New Name, Same Good Food at Chez Haynes
The year 1964 was a big one for Haynes. He divorced Lecarbonnier, became a naturalized French citizen and reopened his second restaurant under the name Chez Haynes at a new location that was rumored to be a former brothel. Haynes turned the restaurant space at 3 Rue Clauzel into a stylish 48-seat eatery.
The walls were decorated with signed photographs of blues, jazz and international movie stars – including a photo of Sarah Vaughan – autographed with a note that read, “The best food in Europe.”

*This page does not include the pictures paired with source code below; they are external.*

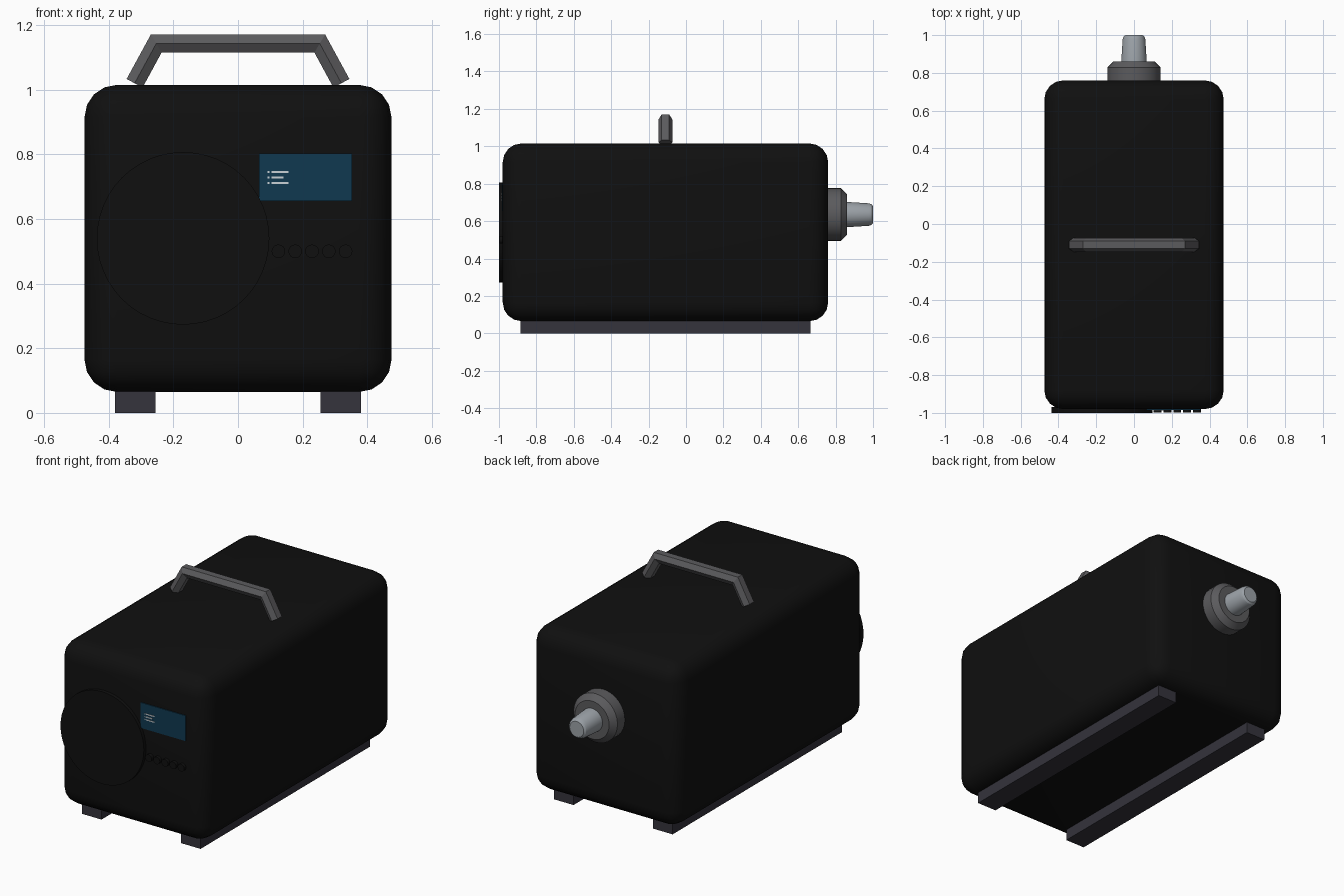
import bpy, bmesh, math
from mathutils import Vector

if "Cube" in bpy.data.objects:
    bpy.data.objects.remove(bpy.data.objects["Cube"])


def material(name, rgb):
    m = bpy.data.materials.new(name)
    m.diffuse_color = (*rgb, 1)
    m.use_nodes = True
    m.node_tree.nodes["Principled BSDF"].inputs["Base Color"].default_value = m.diffuse_color
    return m


BLACK = material("black_shell", (0.005, 0.005, 0.005))
DARK = material("dark_rubber", (0.035, 0.033, 0.045))
GREY = material("grey_plastic", (0.105, 0.104, 0.11))
METAL = material("metal", (0.33, 0.36, 0.39))
BLUE = material("blue_screen", (0.005, 0.04, 0.08))
WHITE = material("screen_white", (0.6, 0.65, 0.68))


def make(name, bm, mat, smooth=True):
    bmesh.ops.recalc_face_normals(bm, faces=bm.faces)
    me = bpy.data.meshes.new(name)
    bm.to_mesh(me)
    bm.free()
    ob = bpy.data.objects.new(name, me)
    bpy.context.collection.objects.link(ob)
    me.materials.append(mat)
    if smooth:
        bpy.ops.object.select_all(action='DESELECT')
        ob.select_set(True)
        bpy.context.view_layer.objects.active = ob
        bpy.ops.object.shade_smooth_by_angle(angle=math.radians(30))
    return ob


def box(name, x, y, z, mat, radius=0):
    bm = bmesh.new()
    bmesh.ops.create_cube(bm, size=1)
    for v in bm.verts:
        for i, (lo, hi) in enumerate((x, y, z)):
            v.co[i] = lo if v.co[i] < 0 else hi
    if radius:
        bmesh.ops.bevel(bm, geom=bm.edges[:], offset=radius, segments=4,
                        profile=0.5, affect='EDGES')
    return make(name, bm, mat, radius > 0)


def skin(name, rings, mat, smooth=True):
    """Joins equal rings of points and caps both ends."""
    bm = bmesh.new()
    rows = [[bm.verts.new(p) for p in r] for r in rings]
    n = len(rows[0])
    for a, b in zip(rows, rows[1:]):
        for i in range(n):
            j = (i + 1) % n
            bm.faces.new((a[i], a[j], b[j], b[i]))
    bm.faces.new(rows[0])
    bm.faces.new(rows[-1])
    return make(name, bm, mat, smooth)


def turned(name, cx, cz, profile, mat, n=32):
    """Round part along y from (y, radius) pairs."""
    return skin(name, [[(cx + r * math.cos(2 * math.pi * i / n), y,
                         cz + r * math.sin(2 * math.pi * i / n))
                        for i in range(n)] for y, r in profile], mat)


# Main housing
box("housing", (-0.475, 0.475), (-0.98, 0.76), (0.065, 1.015), BLACK, 0.1)

# Runner feet
for side, x in (("left", (-0.38, -0.255)), ("right", (0.255, 0.38))):
    box(side + "_runner", x, (-0.885, 0.665), (0, 0.07), DARK)

# Front lens cover and control buttons
turned("front_disc", -0.17, 0.54, [(-0.97, 0.267), (-1.0, 0.267)], BLACK, 48)
for i in range(5):
    turned(f"button_{i + 1}", 0.125 + i * 0.052, 0.5,
           [(-0.975, 0.021), (-0.998, 0.021)], BLACK, 16)

# Screen with menu lines and bullets
box("screen", (0.065, 0.352), (-0.985, -0.978), (0.655, 0.802), BLUE)
for i, length in enumerate((0.053, 0.038, 0.053)):
    z = 0.745 - i * 0.0165
    box(f"menu_line_{i + 1}", (0.103, 0.103 + length), (-0.988, -0.984),
        (z - 0.003, z + 0.003), WHITE)
    box(f"menu_bullet_{i + 1}", (0.092, 0.098), (-0.988, -0.984),
        (z - 0.003, z + 0.003), WHITE)

# Carrying handle: hexagonal section swept with mitred corners
path = [Vector(p) for p in ((-0.32, 1.02), (-0.253, 1.143), (0.253, 1.143), (0.32, 1.02))]
section = [(0.037, 0), (0.02, 0.028), (-0.02, 0.028),
           (-0.037, 0), (-0.02, -0.028), (0.02, -0.028)]
rings = []
for i, p in enumerate(path):
    dirs = [(path[k + 1] - path[k]).normalized() for k in (i - 1, i) if 0 <= k < 3]
    normals = [Vector((-d.y, d.x)) for d in dirs]
    n = sum(normals, Vector((0, 0))).normalized()
    n /= n.dot(normals[0])
    rings.append([(p.x + n.x * h, -0.11 + w, p.y + n.y * h) for w, h in section])
skin("handle", rings, GREY, False)

# Rear connector collar and tapered nozzle
turned("connector_collar", 0, 0.635,
       [(0.75, 0.141), (0.828, 0.141), (0.86, 0.11)], GREY)
turned("connector_nozzle", 0, 0.635,
       [(0.85, 0.068), (0.978, 0.06), (0.992, 0.055), (1.0, 0.045)], METAL)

The menu had many of the same signature dishes guests loved from the previous restaurant location. In the February 1968 issue of Ebony Magazine, the published article, “Paris ‘Soul Food’ King,” mentioned that Richard Burton and Elizabeth Taylor celebrated her February birthday the previous year at Chez Haynes with quarts of Jack Daniel’s sour mash whiskey and fried chicken sprinkled with garlic salt.
This was something relatively new in the 1960s since most fried chicken eaten during that time was seasoned only with salt and pepper and coated with flour.
Other celebrities passing through its doors included Peter O’Toole, who went wild over the chili and red beans, Brigitte Bardot, who enjoyed chitterlings and lemon meringue pie and Jackie Gleason, a big fan of smoked ham hocks and black-eyed peas.
Haynes, along with his third wife Maria Dos Santos (whom he married in 1985), continued to run the restaurant together until he died in 1986.
Dos Santos kept the restaurant going for another 23 years before it permanently closed in April of 2009. Chez Haynes is gone but not forgotten. In addition, the city of Paris honored Haynes’ gem by renaming a portion of Rue Clauzel with an honorary Chez Haynes street sign.
I am honoring his legacy by recreating his Hambrock and Gabbage dish (number 23 on the menu) for Cuisine Noir readers. Whether you prefer to enjoy this classic traditionally or on the lighter side, it’s a recipe that will take many back to Sundays at the dinner table. Check out this dish in the recipe section.